Now, I am nervous. The driver shouts for us to get help and we scatter in opposite directions. I head for my grandmother’s alone. I lock the door, run upstairs, and watch from the spare bedroom. Lights flash. Men in dark uniforms lug big handled boxes with a red cross on the side. They drop them in the grass and slip to their knees, shout, work on Carl.
When the ambulance and the Tempo are gone, I open the window and climb onto the roof. Two policemen are on the scene; they wear rubber gloves and examine the pipe, stop to write things in tiny notebooks. One of them spots me on the roof. He walks over. “Howdy son,” he says, “do you know anything about the incident across the street? “No sir,” I say, “just heard noises so I came out to see what happened.” “Are you sure?” he asks. I nod, act cool. “Come on down,” he says.

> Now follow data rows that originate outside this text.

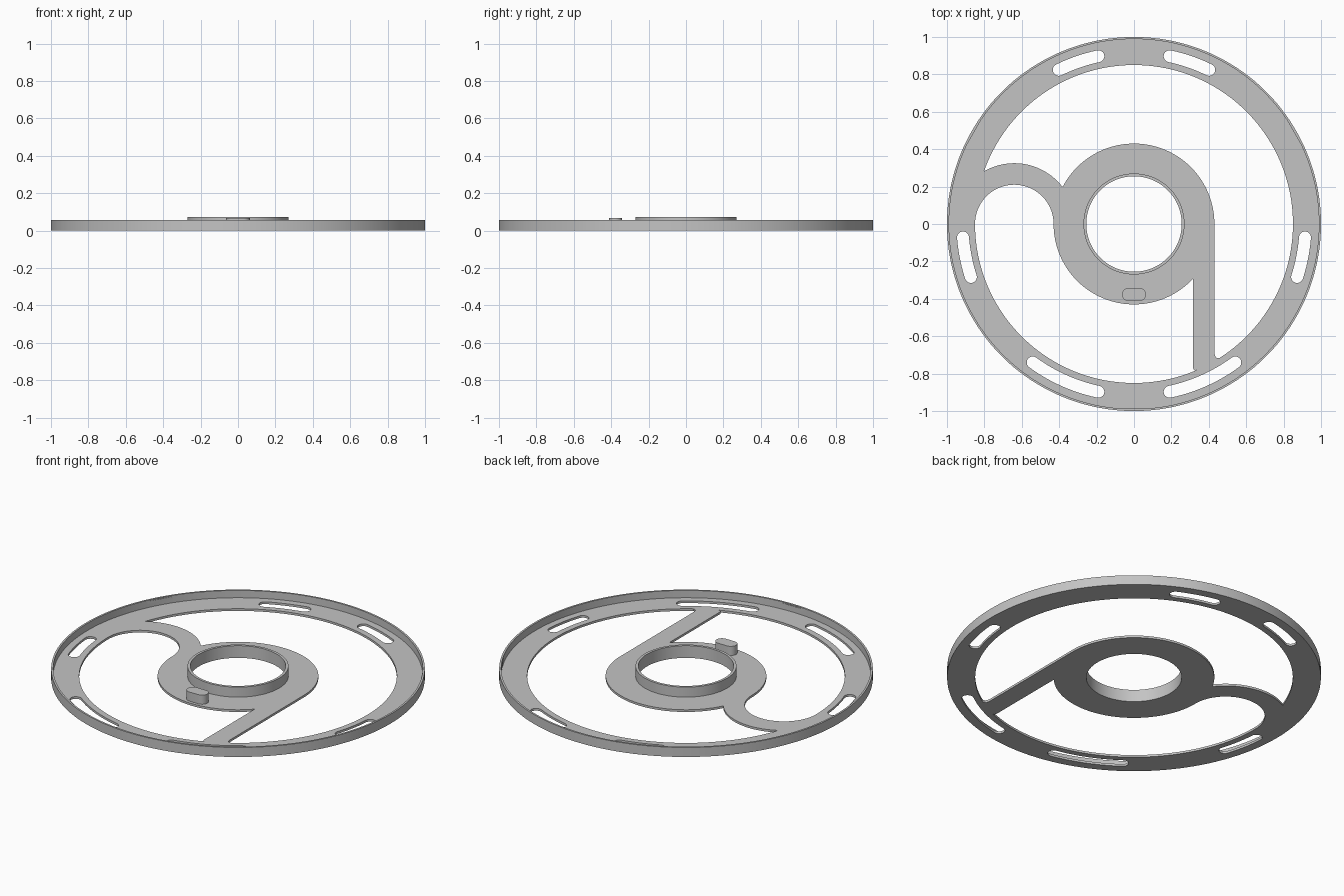
import bpy, bmesh, math
from math import cos, sin, radians, sqrt, atan2, degrees

if "Cube" in bpy.data.objects:
    bpy.data.objects.remove(bpy.data.objects["Cube"])

grey = bpy.data.materials.new("light_grey")
grey.diffuse_color = (0.55, 0.55, 0.55, 1)
grey.use_nodes = True
grey.node_tree.nodes["Principled BSDF"].inputs["Base Color"].default_value = grey.diffuse_color


def arc(cx, cy, r, a0, a1, step=2.0):
    n = max(2, round(abs(a1 - a0) / step))
    return [(cx + r * cos(radians(a0 + (a1 - a0) * i / n)),
             cy + r * sin(radians(a0 + (a1 - a0) * i / n))) for i in range(n + 1)]


def circle(r):
    return arc(0, 0, r, 0, 360)[:-1]


def slot(r, half, a0, a1):
    # curved slot with round ends, along radius r from angle a0 to a1
    e0 = (r * cos(radians(a0)), r * sin(radians(a0)))
    e1 = (r * cos(radians(a1)), r * sin(radians(a1)))
    return (arc(0, 0, r + half, a0, a1) + arc(*e1, half, a1, a1 + 180, 15)[1:-1]
            + arc(0, 0, r - half, a1, a0) + arc(*e0, half, a0 + 180, a0 + 360, 15)[1:-1])


def extruded(name, outlines, z0, z1):
    # filled flat outline (first loop outer, others holes) given thickness
    cu = bpy.data.curves.new(name + "_profile", 'CURVE')
    cu.dimensions = '2D'
    cu.fill_mode = 'BOTH'
    cu.extrude = (z1 - z0) / 2
    for pts in outlines:
        sp = cu.splines.new('POLY')
        sp.points.add(len(pts) - 1)
        for p, (x, y) in zip(sp.points, pts):
            p.co = (x, y, 0, 1)
        sp.use_cyclic_u = True
    tmp = bpy.data.objects.new(name + "_profile", cu)
    bpy.context.collection.objects.link(tmp)
    bpy.context.view_layer.update()
    dg = bpy.context.evaluated_depsgraph_get()
    me = bpy.data.meshes.new_from_object(tmp.evaluated_get(dg))
    bpy.data.objects.remove(tmp)
    bm = bmesh.new()
    bm.from_mesh(me)
    bmesh.ops.remove_doubles(bm, verts=bm.verts, dist=1e-5)
    bmesh.ops.translate(bm, verts=bm.verts, vec=(0, 0, (z0 + z1) / 2))
    bmesh.ops.recalc_face_normals(bm, faces=bm.faces)
    bm.to_mesh(me)
    bm.free()
    me.name = name
    me.materials.clear()
    me.materials.append(grey)
    ob = bpy.data.objects.new(name, me)
    bpy.context.collection.objects.link(ob)
    bpy.ops.object.select_all(action='DESELECT')
    ob.select_set(True)
    bpy.context.view_layer.objects.active = ob
    bpy.ops.object.shade_smooth_by_angle(angle=radians(30))
    return ob


RIM, RING, HUB, TUBE, BORE = 0.989, 0.85, 0.43, 0.27, 0.255
ARM_X, ARM_IN, ARM_OUT = -0.64, 0.21, 0.325
SPOKE_L, SPOKE_R = 0.315, 0.43


def arm_crossing(r):
    # angles where the arm's outer arc meets a centred circle: (on circle, on arm)
    a = (r * r - ARM_OUT ** 2 + ARM_X ** 2) / (2 * ARM_X)
    h = sqrt(r * r - a * a)
    return degrees(atan2(h, a)), degrees(atan2(h, a - ARM_X))


# Large opening above the arm and right of the spoke
ring_a, arm_a = arm_crossing(RING)
hub_a, arm_b = arm_crossing(HUB)
fillet_r = degrees(atan2(-0.718, 0.455))
upper = (arc(0, 0, RING, fillet_r, ring_a) + arc(ARM_X, 0, ARM_OUT, arm_a, arm_b)[1:]
         + arc(0, 0, HUB, hub_a, 0)[1:]
         + [(SPOKE_R, -0.69), (0.433, -0.705), (0.441, -0.716)])

# Opening below the arm and left of the spoke
spoke_a = 360 + degrees(atan2(-sqrt(HUB ** 2 - SPOKE_L ** 2), SPOKE_L))
fillet_l = 360 + degrees(atan2(-0.781, 0.335))
lower = (arc(ARM_X, 0, ARM_IN, 180, 0) + arc(0, 0, HUB, 180, spoke_a)[1:]
         + [(SPOKE_L, -0.765), (0.318, -0.778), (0.325, -0.783)]
         + arc(0, 0, RING, fillet_l, 180)[:-1])

# Rim slots, mirrored left and right
slots = []
for a0, a1 in ((64, 78), (-18, -4.5), (-78, -53.8)):
    s = slot(0.917, 0.032, a0, a1)
    slots += [s, [(-x, y) for x, y in s]]

extruded("spoked_plate", [circle(RIM), circle(TUBE), upper, lower] + slots, 0, 0.013)
extruded("outer_rim", [circle(1.0), circle(RIM)], 0, 0.056)
extruded("hub_collar", [circle(TUBE), circle(BORE)], 0, 0.072)

# Locating pin on the hub
extruded("locating_pin", [arc(0.029, -0.377, 0.035, -90, 90, 10)
                          + arc(-0.029, -0.377, 0.035, 90, 270, 10)], 0.012, 0.067)

# Snap ridges: flat chords inside the rim
half = degrees(math.acos(0.984 / RIM))
for i, a in enumerate((30, 150, 270)):
    extruded(f"snap_ridge_{i + 1}", [arc(0, 0, RIM + 0.002, a - half, a + half)], 0.035, 0.05)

This time I have no way to run. I survey the roofs of rundown houses, their cankerous shingles that have curled under the sun. Somewhere someone is burning leaves, and the cloud and stench of that hovers above me, and it follows me still where ever I go.
Keith Rebec resides in the Upper Peninsula of Michigan. He’s a graduate student working on an MA in Writing at Northern Michigan University. His writing has appeared or is forthcoming in Shenandoah, The Portland Review, Monkeybicycle, Hobart, Midwestern Gothic, Devil’s Lake, and The Doctor T. J. Eckleburg Review, among others. He’s also the editor in chief of the literary journal Pithead Chapel, and you can learn more about him at www.keithrebec.com.